That gender equality is low in South Sudan, will be no surprise. But how about Europe? Six weeks in a language school in France didn’t convince me that it is very different here. The course materials contain all kinds of gender stereotypes. Men like cars, football and new gadgets. They work a lot, are competitive and ambitious. Women do the housekeeping, take care of the children or chat with their friends. They’re mainly interested in new clothes, make-up or jewelry. If they have a paid job at all, they’re the receptionist, secretary or the assistent of the male director. Boys are sturdy and like to romp, girls play with dolls and have to be cute. The sportive female skier who has fallen down, takes a lascivious pose before the male nurse. He’s more interested in her breasts than in her broken leg.
The term “gender” refers to socially-constructed differences between women and men, as distinct from “sex”, which refers to their biological differences. These differences can and do have consequences. The amount of gender equality in society differs with time and setting. Gender differences and their consequences in this age are different from those a hundred years ago. They differ between cities and rural areas, they are different in Europe, in Asia and in Africa. Besides, the perception of gender varies with age, social standing or sex. These perceptions define the expectations people have about what men and women, boys and girls do or don’t do. It’s the expectations that influence the behaviour of adults and children and make certain actions and activities possible or impossible for certain groups.
At first sight it seems women are restricted most by the expectations about their behaviour. But the same process works for men and boys. It’s still perceived to be strange if boys play with dolls or men take care of the house and the children. So it happens rarely and men who do take that role will often have to defend themselves. The same happens to working mothers, who get asked regularly how they manage to combine work and children, while we don’t ask that same question to working fathers. So women feel responsible to take care of their children and get overloaded.

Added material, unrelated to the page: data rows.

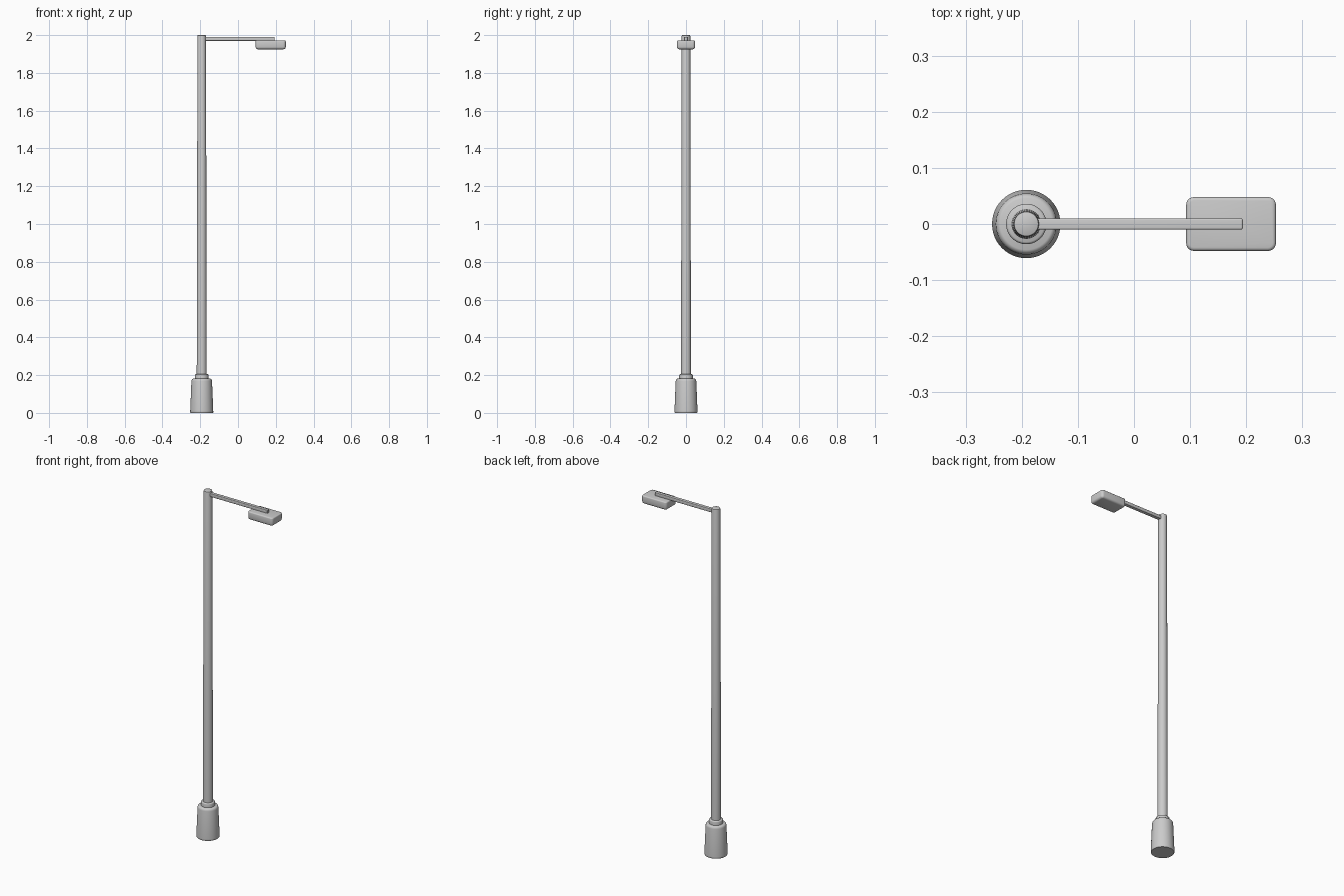
import bpy, bmesh, math

if "Cube" in bpy.data.objects:
    bpy.data.objects.remove(bpy.data.objects["Cube"])

PX = -0.192  # pole axis


def finish(name, bm, angle=40):
    bmesh.ops.recalc_face_normals(bm, faces=bm.faces)
    me = bpy.data.meshes.new(name)
    bm.to_mesh(me)
    bm.free()
    ob = bpy.data.objects.new(name, me)
    bpy.context.collection.objects.link(ob)
    bpy.ops.object.select_all(action='DESELECT')
    ob.select_set(True)
    bpy.context.view_layer.objects.active = ob
    bpy.ops.object.shade_smooth_by_angle(angle=math.radians(angle))
    return ob


def lathe(name, profile, segs=48):
    """Closed solid of revolution around the pole axis from (radius, z) points."""
    bm = bmesh.new()
    rings = [[bm.verts.new((PX + r * math.cos(2 * math.pi * i / segs),
                            r * math.sin(2 * math.pi * i / segs), z))
              for i in range(segs)] for r, z in profile]
    for a, b in zip(rings, rings[1:]):
        for i in range(segs):
            j = (i + 1) % segs
            bm.faces.new((a[i], a[j], b[j], b[i]))
    bm.faces.new(rings[0][::-1])
    bm.faces.new(rings[-1])
    return finish(name, bm)


def rounded_box(name, x, y, z, corner, edge):
    """Box with rounded vertical corners, then softened top and bottom rims."""
    bm = bmesh.new()
    bmesh.ops.create_cube(bm, size=1)
    for v in bm.verts:
        for k, (lo, hi) in enumerate((x, y, z)):
            v.co[k] = hi if v.co[k] > 0 else lo
    if corner:
        up = [e for e in bm.edges if abs(e.verts[0].co.z - e.verts[1].co.z) > 1e-4]
        bmesh.ops.bevel(bm, geom=up, offset=corner, segments=5, profile=0.5, affect='EDGES')
    for level, off in zip(z, edge):
        rim = [e for e in bm.edges if all(abs(v.co.z - level) < 1e-5 for v in e.verts)]
        bmesh.ops.bevel(bm, geom=rim, offset=off, segments=3, profile=0.5, affect='EDGES')
    return finish(name, bm)


# Tapered foot with a rounded shoulder
lathe("base", [(0.059, 0), (0.061, 0.003), (0.061, 0.01), (0.0545, 0.168),
               (0.053, 0.175), (0.050, 0.179), (0.046, 0.181)])
# Collar between foot and pole
lathe("collar", [(0.036, 0.178), (0.036, 0.200), (0.035, 0.203), (0.032, 0.205)])
# Slightly tapered pole
lathe("pole", [(0.0265, 0.2), (0.0225, 1.995), (0.0215, 1.999), (0.020, 2.0)])
# Horizontal arm
rounded_box("arm", (PX, 0.194), (-0.010, 0.010), (1.970, 1.990), 0.004, (0.003, 0.003))
# Lamp head hanging under the arm end
rounded_box("lamp_head", (0.093, 0.253), (-0.048, 0.048), (1.925, 1.972), 0.014, (0.012, 0.006))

Gender is socially constructed and acquired knowledge. Examples from parents or other role-models, the influence from the media and education all play a role in constructing the way people look at women and men. We’ve known that for a long time. So an advertising brochure from a toyshop for Christmas in which girls are sweet caretakers and boys are sturdy pirates or smart scientists, is not just an advert for toys. It’s also an advert for a restrictive and role-reinforcing look at the world. The stereo-typical images from the French language-course seem to be innocent or even funny at first sight, but they’re not. They reinforce gender inequality and they subconciously restrict women and men in their opportunities. It’s often said that men and women choose to behave in conformaty with the expectations. Of course that’s true, but it’s not as simple as that. Expectations from society can put a lot of pressure on people to meet them. We’re social beings and we don’t want to be excluded from the group we belong to. So gender influences us all.